> **What you will do**: Report how many lines below contain the word "return". Give only the number.

*** Material supplied ***

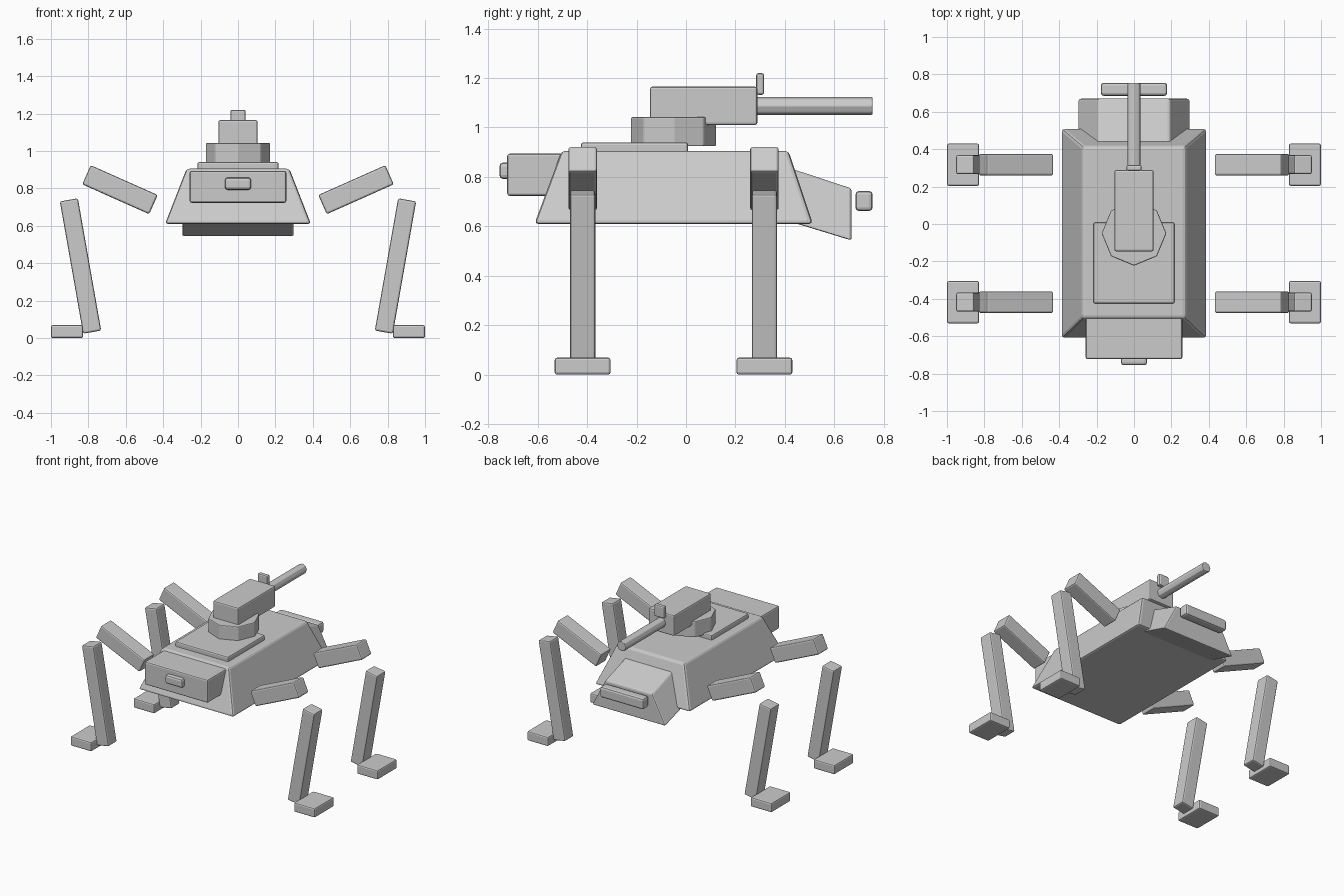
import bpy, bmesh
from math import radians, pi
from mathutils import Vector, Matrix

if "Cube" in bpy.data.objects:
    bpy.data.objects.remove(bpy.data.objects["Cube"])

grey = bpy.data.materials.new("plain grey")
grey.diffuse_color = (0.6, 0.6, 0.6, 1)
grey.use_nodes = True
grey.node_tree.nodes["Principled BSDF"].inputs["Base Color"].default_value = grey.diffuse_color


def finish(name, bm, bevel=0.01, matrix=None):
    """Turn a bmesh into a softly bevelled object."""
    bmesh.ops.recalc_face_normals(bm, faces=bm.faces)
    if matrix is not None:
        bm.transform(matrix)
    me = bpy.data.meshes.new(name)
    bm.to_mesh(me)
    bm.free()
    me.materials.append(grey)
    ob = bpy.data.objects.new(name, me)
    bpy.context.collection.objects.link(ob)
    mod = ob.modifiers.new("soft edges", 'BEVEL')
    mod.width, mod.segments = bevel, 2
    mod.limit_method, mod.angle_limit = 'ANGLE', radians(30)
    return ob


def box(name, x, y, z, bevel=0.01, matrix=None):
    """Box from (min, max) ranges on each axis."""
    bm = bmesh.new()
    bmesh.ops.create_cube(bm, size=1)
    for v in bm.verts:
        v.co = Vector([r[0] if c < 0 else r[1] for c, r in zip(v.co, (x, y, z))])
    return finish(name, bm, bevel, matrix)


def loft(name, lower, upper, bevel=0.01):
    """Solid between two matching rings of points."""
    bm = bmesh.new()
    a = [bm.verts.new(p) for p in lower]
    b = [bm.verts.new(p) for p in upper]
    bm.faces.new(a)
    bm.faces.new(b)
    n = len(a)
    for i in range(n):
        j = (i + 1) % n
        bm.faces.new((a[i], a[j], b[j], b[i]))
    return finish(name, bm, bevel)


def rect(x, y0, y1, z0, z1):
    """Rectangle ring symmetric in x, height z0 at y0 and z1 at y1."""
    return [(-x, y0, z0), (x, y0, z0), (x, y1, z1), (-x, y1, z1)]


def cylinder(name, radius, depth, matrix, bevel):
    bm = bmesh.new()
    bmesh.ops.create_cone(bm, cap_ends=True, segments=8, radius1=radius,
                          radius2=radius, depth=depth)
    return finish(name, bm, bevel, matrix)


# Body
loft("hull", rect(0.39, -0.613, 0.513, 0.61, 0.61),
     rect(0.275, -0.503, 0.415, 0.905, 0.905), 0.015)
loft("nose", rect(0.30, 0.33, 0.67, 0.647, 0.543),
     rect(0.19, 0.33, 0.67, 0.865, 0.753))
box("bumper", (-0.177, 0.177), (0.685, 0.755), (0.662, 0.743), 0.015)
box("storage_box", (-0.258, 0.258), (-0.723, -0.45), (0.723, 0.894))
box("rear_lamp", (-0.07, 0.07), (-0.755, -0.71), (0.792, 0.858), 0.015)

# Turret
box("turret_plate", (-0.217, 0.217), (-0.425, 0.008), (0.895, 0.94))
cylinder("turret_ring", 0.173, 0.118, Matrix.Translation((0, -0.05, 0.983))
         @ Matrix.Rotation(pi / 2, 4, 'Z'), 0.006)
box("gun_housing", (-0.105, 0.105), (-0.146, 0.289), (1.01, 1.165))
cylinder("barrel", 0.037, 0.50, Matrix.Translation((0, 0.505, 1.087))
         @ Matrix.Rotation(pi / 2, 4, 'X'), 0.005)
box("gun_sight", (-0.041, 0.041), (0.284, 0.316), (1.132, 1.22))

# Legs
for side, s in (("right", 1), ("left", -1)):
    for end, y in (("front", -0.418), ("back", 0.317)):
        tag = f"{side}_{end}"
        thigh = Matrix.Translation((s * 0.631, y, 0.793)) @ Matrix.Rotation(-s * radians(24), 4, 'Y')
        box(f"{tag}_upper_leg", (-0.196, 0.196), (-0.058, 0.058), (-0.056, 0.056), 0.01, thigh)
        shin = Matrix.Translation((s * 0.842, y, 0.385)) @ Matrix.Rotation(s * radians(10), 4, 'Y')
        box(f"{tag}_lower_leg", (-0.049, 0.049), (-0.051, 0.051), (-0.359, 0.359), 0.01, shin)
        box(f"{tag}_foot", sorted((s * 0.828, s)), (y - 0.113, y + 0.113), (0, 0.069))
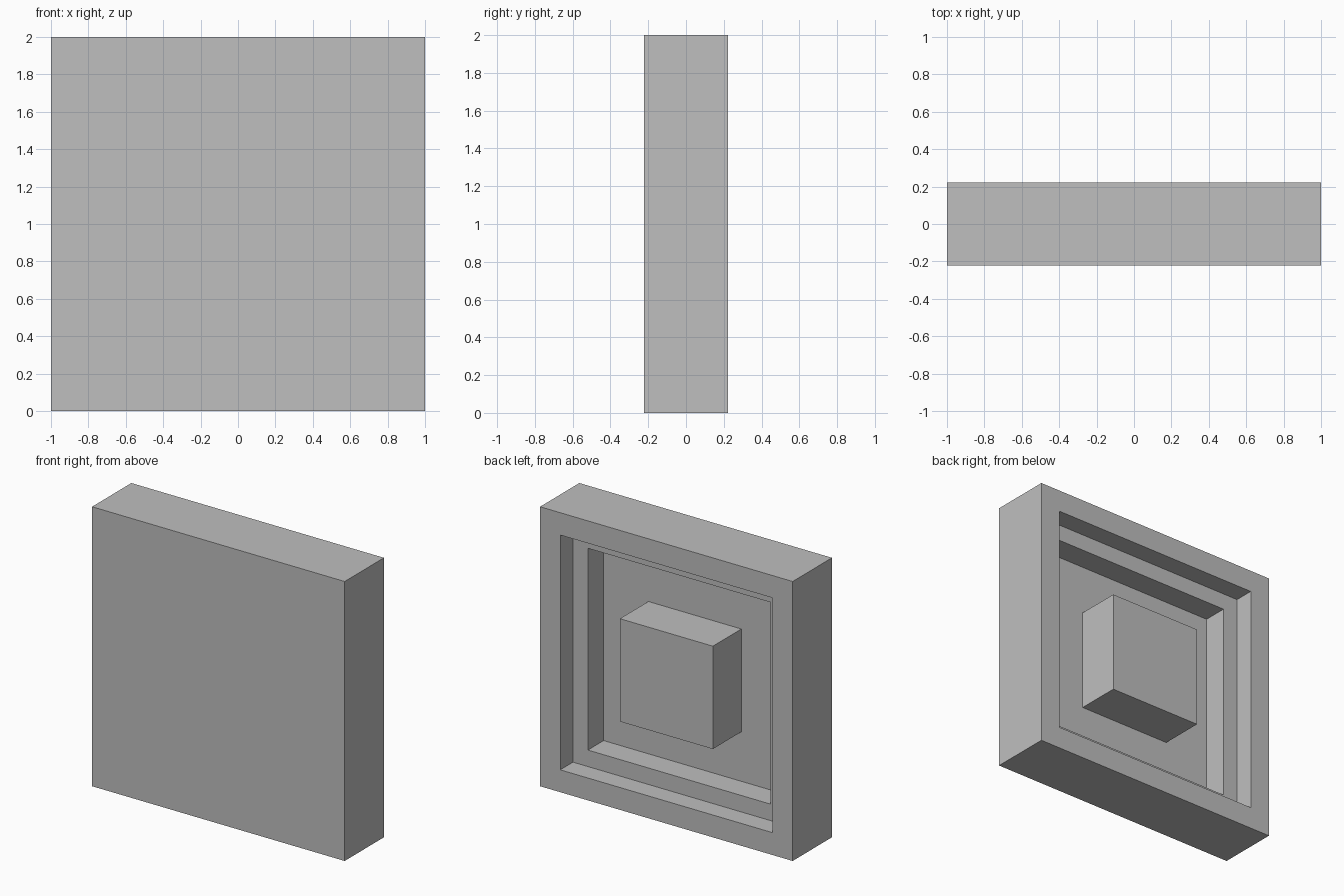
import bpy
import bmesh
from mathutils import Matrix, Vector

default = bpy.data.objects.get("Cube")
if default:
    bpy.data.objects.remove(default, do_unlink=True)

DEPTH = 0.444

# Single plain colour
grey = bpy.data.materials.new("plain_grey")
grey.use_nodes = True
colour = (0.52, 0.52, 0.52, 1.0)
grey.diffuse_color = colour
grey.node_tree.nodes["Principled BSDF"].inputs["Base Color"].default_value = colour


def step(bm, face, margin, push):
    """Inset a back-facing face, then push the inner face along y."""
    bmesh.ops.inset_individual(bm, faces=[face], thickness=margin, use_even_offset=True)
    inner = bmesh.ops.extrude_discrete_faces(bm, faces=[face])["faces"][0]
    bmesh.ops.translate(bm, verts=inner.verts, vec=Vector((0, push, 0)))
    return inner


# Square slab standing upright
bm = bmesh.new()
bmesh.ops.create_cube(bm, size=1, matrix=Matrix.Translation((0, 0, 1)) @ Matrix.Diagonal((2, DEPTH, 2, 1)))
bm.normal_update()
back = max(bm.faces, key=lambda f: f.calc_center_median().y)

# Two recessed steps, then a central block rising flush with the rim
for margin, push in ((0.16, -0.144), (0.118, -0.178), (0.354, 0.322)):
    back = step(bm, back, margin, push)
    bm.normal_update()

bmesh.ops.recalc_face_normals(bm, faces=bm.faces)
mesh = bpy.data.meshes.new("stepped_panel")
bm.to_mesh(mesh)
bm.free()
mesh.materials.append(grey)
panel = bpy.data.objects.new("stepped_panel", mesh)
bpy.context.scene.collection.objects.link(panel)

***

> **Written reply**: 6